Plain-text document sources
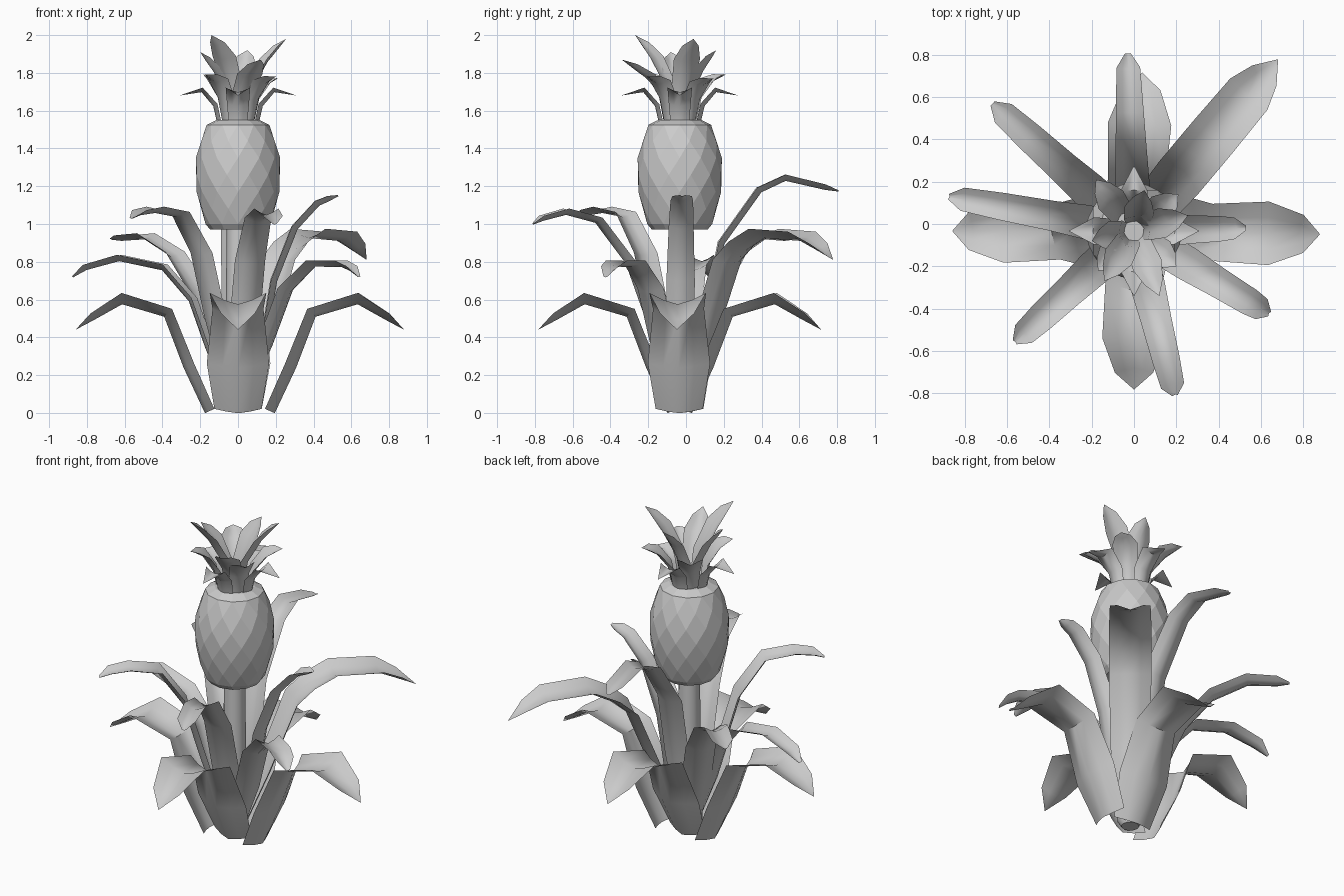
import bpy, bmesh, math
from mathutils import Vector

cube = bpy.data.objects.get("Cube")
if cube:
    bpy.data.objects.remove(cube, do_unlink=True)

AXIS = Vector((0, -0.033, 0))

grey = bpy.data.materials.new("plain_grey")
grey.use_nodes = True
grey.diffuse_color = (0.6, 0.6, 0.6, 1)
grey.node_tree.nodes["Principled BSDF"].inputs["Base Color"].default_value = (0.6, 0.6, 0.6, 1)


def make_object(name, verts, faces, smooth_angle=None):
    mesh = bpy.data.meshes.new(name)
    mesh.from_pydata(verts, [], faces)
    mesh.materials.append(grey)
    bm = bmesh.new()
    bm.from_mesh(mesh)
    bmesh.ops.remove_doubles(bm, verts=bm.verts, dist=0.0005)
    bm.to_mesh(mesh)
    bm.free()
    obj = bpy.data.objects.new(name, mesh)
    bpy.context.collection.objects.link(obj)
    if smooth_angle:
        bpy.ops.object.select_all(action="DESELECT")
        obj.select_set(True)
        bpy.context.view_layer.objects.active = obj
        bpy.ops.object.shade_smooth_by_angle(angle=math.radians(smooth_angle))


def leaf(name, angle, spine, widths, depth, shift=0.0):
    """Keeled blade: spine holds (radius, height), widths are half widths."""
    a = math.radians(angle)
    out = Vector((math.cos(a), math.sin(a), 0))
    side = Vector((-out.y, out.x, 0))
    up = Vector((0, 0, 1))
    pts = [AXIS + out * (r + shift) + up * z for r, z in spine]
    verts, faces = [], []
    for i, p in enumerate(pts):
        along = (pts[min(i + 1, len(pts) - 1)] - pts[max(i - 1, 0)]).normalized()
        inner = along.cross(side).normalized()
        if inner.dot(up - out) < 0:
            inner = -inner
        w = widths[i]
        lift = inner * depth * min(1, w / max(widths) * 1.2)
        for s in (-1, -0.5, 0, 0.5, 1):
            verts.append(p + side * w * s + lift * (abs(s) ** 1.4 - 0.5))
    for i in range(len(pts) - 1):
        for j in range(4):
            k = i * 5 + j
            faces.append((k, k + 1, k + 6, k + 5))
    make_object(name, verts, faces, 50)


def lathe(name, profile, sides, smooth_angle=None):
    verts = [AXIS + Vector((r * math.cos(t), r * math.sin(t), z))
             for r, z in profile
             for t in (math.tau * j / sides for j in range(sides))]
    faces = [(i * sides + j, i * sides + (j + 1) % sides,
              (i + 1) * sides + (j + 1) % sides, (i + 1) * sides + j)
             for i in range(len(profile) - 1) for j in range(sides)]
    faces += [tuple(reversed(range(sides))),
              tuple(range(len(verts) - sides, len(verts)))]
    make_object(name, verts, faces, smooth_angle)


# Stem
lathe("stem", [(0.05, 0.01), (0.075, 0.05), (0.065, 0.5), (0.06, 0.98)], 12, 40)

# Fruit: staggered rings joined by diamond facets
SIDES = 12
rings = [(0.172, 1.0), (0.197, 1.08), (0.219, 1.17), (0.226, 1.26),
         (0.223, 1.35), (0.2, 1.44), (0.166, 1.525)]
verts = [AXIS + Vector((r * math.cos(t), r * math.sin(t), z))
         for i, (r, z) in enumerate(rings)
         for t in (math.tau * (j + 0.5 * (i % 2)) / SIDES for j in range(SIDES))]


def ring_vert(i, j):
    return i * SIDES + j % SIDES


faces = []
last = len(rings) - 1
for i in range(last - 1):
    for j in range(SIDES):
        left = j - 1 + i % 2
        faces.append((ring_vert(i, j), ring_vert(i + 1, left + 1),
                      ring_vert(i + 2, j), ring_vert(i + 1, left)))
for j in range(SIDES):
    faces.append((ring_vert(0, j), ring_vert(0, j + 1), ring_vert(1, j)))
    faces.append((ring_vert(last, j + 1), ring_vert(last, j), ring_vert(last - 1, j)))
make_object("fruit", verts, faces)
lathe("fruit_bottom", [(0.147, 0.97), (0.172, 1.0)], SIDES)
lathe("fruit_shoulder", [(0.166, 1.525), (0.115, 1.55)], SIDES)

# Broad low leaves
low_spine = [(0.17, 0.01), (0.28, 0.25), (0.39, 0.53), (0.635, 0.605), (0.79, 0.51), (0.88, 0.44)]
low_widths = [0.125, 0.165, 0.135, 0.15, 0.09, 0]
for side_name, angle, shift in (("left", -1, 0), ("back", 87, -0.13),
                                ("right", 180, -0.02), ("front", 270, -0.13)):
    leaf("low_leaf_" + side_name, angle, low_spine, low_widths, 0.06, shift)

# Long arching leaves: angle, half width, spine
long_leaves = {
    "back": (92, 0.066, [(0.05, 0.08), (0.14, 0.5), (0.22, 0.9), (0.42, 1.18), (0.56, 1.245), (0.77, 1.195), (0.84, 1.175)]),
    "back_right": (138, 0.07, [(0.05, 0.08), (0.17, 0.35), (0.3, 0.65), (0.46, 0.84), (0.66, 0.935), (0.83, 0.925), (0.9, 0.92)]),
    "right": (169.5, 0.065, [(0.05, 0.08), (0.16, 0.35), (0.25, 0.6), (0.4, 0.77), (0.64, 0.82), (0.82, 0.77), (0.89, 0.72)]),
    "front_right": (223, 0.068, [(0.05, 0.08), (0.18, 0.5), (0.28, 0.84), (0.43, 1.05), (0.6, 1.075), (0.71, 1.06), (0.77, 1.03)]),
    "front": (284, 0.066, [(0.04, 0.08), (0.17, 0.5), (0.28, 0.8), (0.45, 1.02), (0.62, 1.065), (0.75, 1.03), (0.8, 1.0)]),
    "front_left": (328.5, 0.065, [(0.05, 0.08), (0.18, 0.35), (0.31, 0.65), (0.47, 0.79), (0.64, 0.79), (0.7, 0.765), (0.75, 0.72)]),
    "left": (1.5, 0.06, [(0.05, 0.08), (0.14, 0.4), (0.19, 0.7), (0.3, 0.98), (0.42, 1.11), (0.48, 1.135), (0.53, 1.15)]),
}
for name, (angle, w, spine) in long_leaves.items():
    taper = [w * k for k in (0.8, 1.25, 1.25, 1.1, 1.0, 0.85, 0.2)]
    leaf("long_leaf_" + name, angle, spine, taper, 0.035)

# Wide pointed leaf at the back left
leaf("long_leaf_back_left", 50,
     [(0.05, 0.08), (0.19, 0.4), (0.35, 0.8), (0.45, 0.885), (0.58, 0.95), (0.84, 0.935), (0.95, 0.88), (1.06, 0.81)],
     [0.08, 0.11, 0.12, 0.12, 0.12, 0.115, 0.075, 0], 0.05)

# Crown: drooping outer ring
for i in range(4):
    leaf(f"crown_outer_leaf_{i + 1}", 90 * i,
         [(0.1, 1.54), (0.12, 1.63), (0.19, 1.71), (0.31, 1.68)],
         [0.05, 0.058, 0.065, 0], 0.025)

# Crown: upright leaves given by their tips; taller ones sit nearer the centre
tips = [(-0.14, -0.27, 2.0), (0.255, 0.04, 1.98), (0.12, -0.34, 1.87),
        (0.21, 0.14, 1.77), (-0.18, 0.21, 1.79), (-0.2, -0.08, 1.91),
        (0.05, 0.16, 1.92), (-0.17, -0.22, 1.79), (0.2, -0.2, 1.78)]
for i, tip in enumerate(tips):
    d = Vector(tip) - AXIS
    reach, rise = math.hypot(d.x, d.y), d.z - 1.54
    tall = d.z > 1.85
    base = 0.035 if tall else 0.085
    rises = (0, 0.4, 0.74, 0.9, 1) if tall else (0, 0.5, 0.88, 0.97, 1)
    spine = [(base + (reach - base) * k, 1.54 + rise * h)
             for k, h in zip((0, 0.13, 0.5, 0.78, 1), rises)]
    leaf(f"crown_leaf_{i + 1}", math.degrees(math.atan2(d.y, d.x)), spine,
         [0.045, 0.06, 0.072, 0.045, 0], 0.03)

Exercise → Go over the records above and tally each line that includes "append". Give the total by itself.

Solution to this exercise → 6